[Work instruction]
Retype, exactly as they appear below, the lines between the line holding "bm = bmesh.new()" and the line holding "(0.67, BASE), (0.732, BASE), (0.687, 0.083), (PANEL, 0.168)])", both ends included.

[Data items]
--------------------
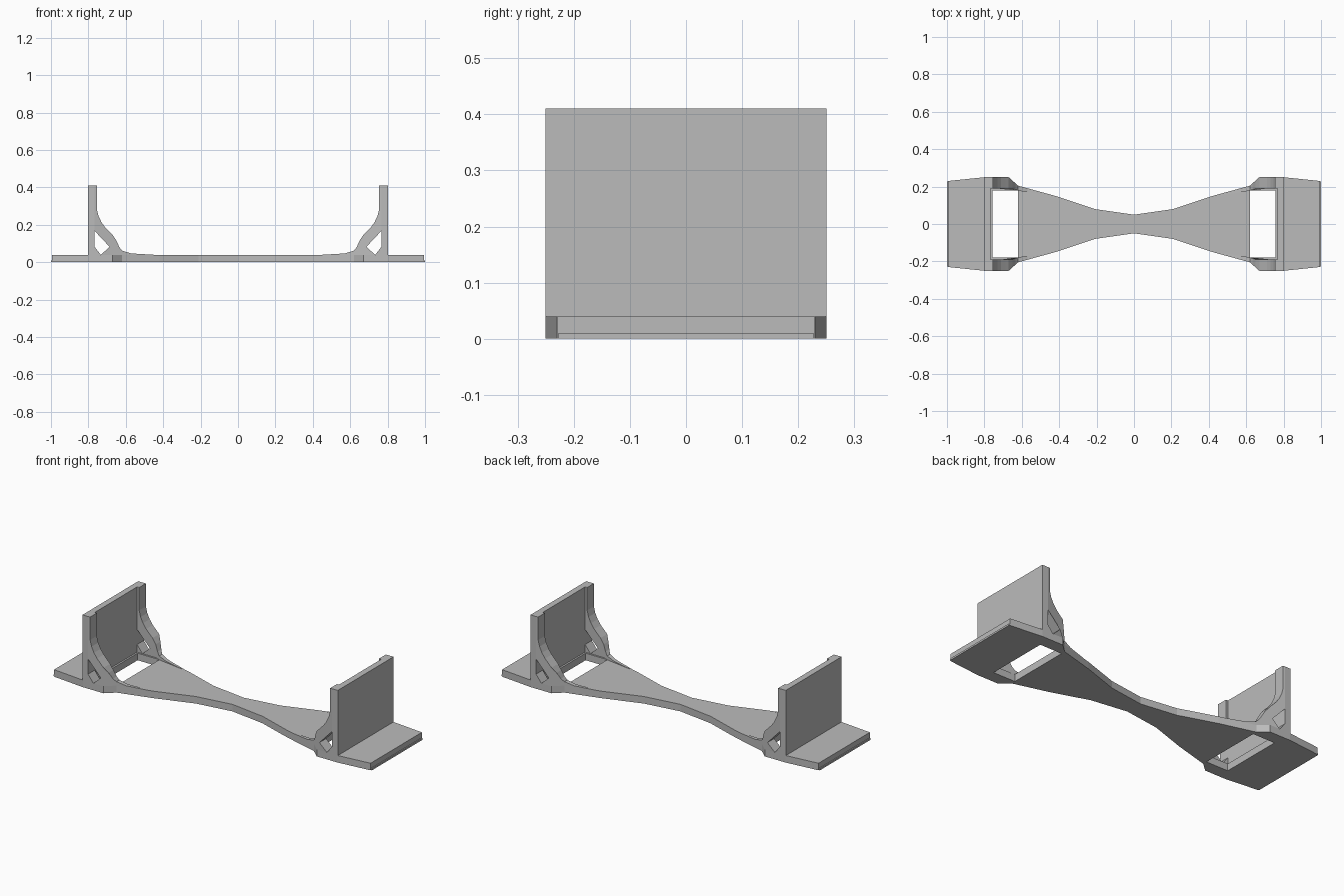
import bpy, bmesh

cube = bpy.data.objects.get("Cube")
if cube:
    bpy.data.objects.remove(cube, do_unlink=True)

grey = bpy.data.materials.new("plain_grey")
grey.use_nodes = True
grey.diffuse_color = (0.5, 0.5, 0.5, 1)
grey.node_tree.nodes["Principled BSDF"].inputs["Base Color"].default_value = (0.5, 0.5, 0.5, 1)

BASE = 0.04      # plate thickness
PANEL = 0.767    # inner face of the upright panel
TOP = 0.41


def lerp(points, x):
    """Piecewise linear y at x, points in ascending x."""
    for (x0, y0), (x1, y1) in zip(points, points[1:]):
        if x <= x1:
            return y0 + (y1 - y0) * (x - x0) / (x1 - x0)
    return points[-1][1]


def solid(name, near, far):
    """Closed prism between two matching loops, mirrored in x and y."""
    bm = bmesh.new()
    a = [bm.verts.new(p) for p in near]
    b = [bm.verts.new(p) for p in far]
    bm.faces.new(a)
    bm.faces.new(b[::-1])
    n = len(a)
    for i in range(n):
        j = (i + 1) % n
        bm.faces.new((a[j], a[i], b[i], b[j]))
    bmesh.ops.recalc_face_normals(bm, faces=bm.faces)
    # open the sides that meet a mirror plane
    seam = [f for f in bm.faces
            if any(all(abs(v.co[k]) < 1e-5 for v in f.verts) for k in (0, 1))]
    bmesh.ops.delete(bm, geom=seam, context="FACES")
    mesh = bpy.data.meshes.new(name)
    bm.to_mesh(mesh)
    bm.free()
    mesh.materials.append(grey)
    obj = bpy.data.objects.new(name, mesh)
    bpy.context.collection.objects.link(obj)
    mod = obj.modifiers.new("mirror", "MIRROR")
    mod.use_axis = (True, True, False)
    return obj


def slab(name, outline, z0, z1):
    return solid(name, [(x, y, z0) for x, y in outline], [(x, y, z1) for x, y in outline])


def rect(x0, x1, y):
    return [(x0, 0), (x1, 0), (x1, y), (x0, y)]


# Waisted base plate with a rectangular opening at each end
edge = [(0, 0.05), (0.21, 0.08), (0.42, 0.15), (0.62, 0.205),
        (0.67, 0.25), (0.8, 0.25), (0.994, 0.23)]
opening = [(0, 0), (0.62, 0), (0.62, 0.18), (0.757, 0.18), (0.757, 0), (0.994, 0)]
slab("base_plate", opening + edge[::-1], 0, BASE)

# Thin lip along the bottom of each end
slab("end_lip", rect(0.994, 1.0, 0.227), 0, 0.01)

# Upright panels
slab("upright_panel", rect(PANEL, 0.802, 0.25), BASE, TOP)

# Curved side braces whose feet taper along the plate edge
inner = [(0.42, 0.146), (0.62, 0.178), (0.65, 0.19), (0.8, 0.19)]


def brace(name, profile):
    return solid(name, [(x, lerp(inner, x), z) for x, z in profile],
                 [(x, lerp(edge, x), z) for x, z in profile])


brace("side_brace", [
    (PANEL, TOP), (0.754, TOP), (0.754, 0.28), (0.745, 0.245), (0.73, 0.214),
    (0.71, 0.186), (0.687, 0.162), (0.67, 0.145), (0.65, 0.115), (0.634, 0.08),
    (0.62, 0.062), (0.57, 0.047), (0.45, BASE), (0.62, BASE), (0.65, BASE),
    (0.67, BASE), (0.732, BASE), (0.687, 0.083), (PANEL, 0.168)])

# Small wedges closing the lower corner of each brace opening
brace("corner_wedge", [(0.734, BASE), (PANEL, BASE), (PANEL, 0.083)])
--------------------
[Response to this exercise]
    bm = bmesh.new()
    a = [bm.verts.new(p) for p in near]
    b = [bm.verts.new(p) for p in far]
    bm.faces.new(a)
    bm.faces.new(b[::-1])
    n = len(a)
    for i in range(n):
        j = (i + 1) % n
        bm.faces.new((a[j], a[i], b[i], b[j]))
    bmesh.ops.recalc_face_normals(bm, faces=bm.faces)
    # open the sides that meet a mirror plane
    seam = [f for f in bm.faces
            if any(all(abs(v.co[k]) < 1e-5 for v in f.verts) for k in (0, 1))]
    bmesh.ops.delete(bm, geom=seam, context="FACES")
    mesh = bpy.data.meshes.new(name)
    bm.to_mesh(mesh)
    bm.free()
    mesh.materials.append(grey)
    obj = bpy.data.objects.new(name, mesh)
    bpy.context.collection.objects.link(obj)
    mod = obj.modifiers.new("mirror", "MIRROR")
    mod.use_axis = (True, True, False)
    return obj


def slab(name, outline, z0, z1):
    return solid(name, [(x, y, z0) for x, y in outline], [(x, y, z1) for x, y in outline])


def rect(x0, x1, y):
    return [(x0, 0), (x1, 0), (x1, y), (x0, y)]


# Waisted base plate with a rectangular opening at each end
edge = [(0, 0.05), (0.21, 0.08), (0.42, 0.15), (0.62, 0.205),
        (0.67, 0.25), (0.8, 0.25), (0.994, 0.23)]
opening = [(0, 0), (0.62, 0), (0.62, 0.18), (0.757, 0.18), (0.757, 0), (0.994, 0)]
slab("base_plate", opening + edge[::-1], 0, BASE)

# Thin lip along the bottom of each end
slab("end_lip", rect(0.994, 1.0, 0.227), 0, 0.01)

# Upright panels
slab("upright_panel", rect(PANEL, 0.802, 0.25), BASE, TOP)

# Curved side braces whose feet taper along the plate edge
inner = [(0.42, 0.146), (0.62, 0.178), (0.65, 0.19), (0.8, 0.19)]


def brace(name, profile):
    return solid(name, [(x, lerp(inner, x), z) for x, z in profile],
                 [(x, lerp(edge, x), z) for x, z in profile])


brace("side_brace", [
    (PANEL, TOP), (0.754, TOP), (0.754, 0.28), (0.745, 0.245), (0.73, 0.214),
    (0.71, 0.186), (0.687, 0.162), (0.67, 0.145), (0.65, 0.115), (0.634, 0.08),
    (0.62, 0.062), (0.57, 0.047), (0.45, BASE), (0.62, BASE), (0.65, BASE),
    (0.67, BASE), (0.732, BASE), (0.687, 0.083), (PANEL, 0.168)])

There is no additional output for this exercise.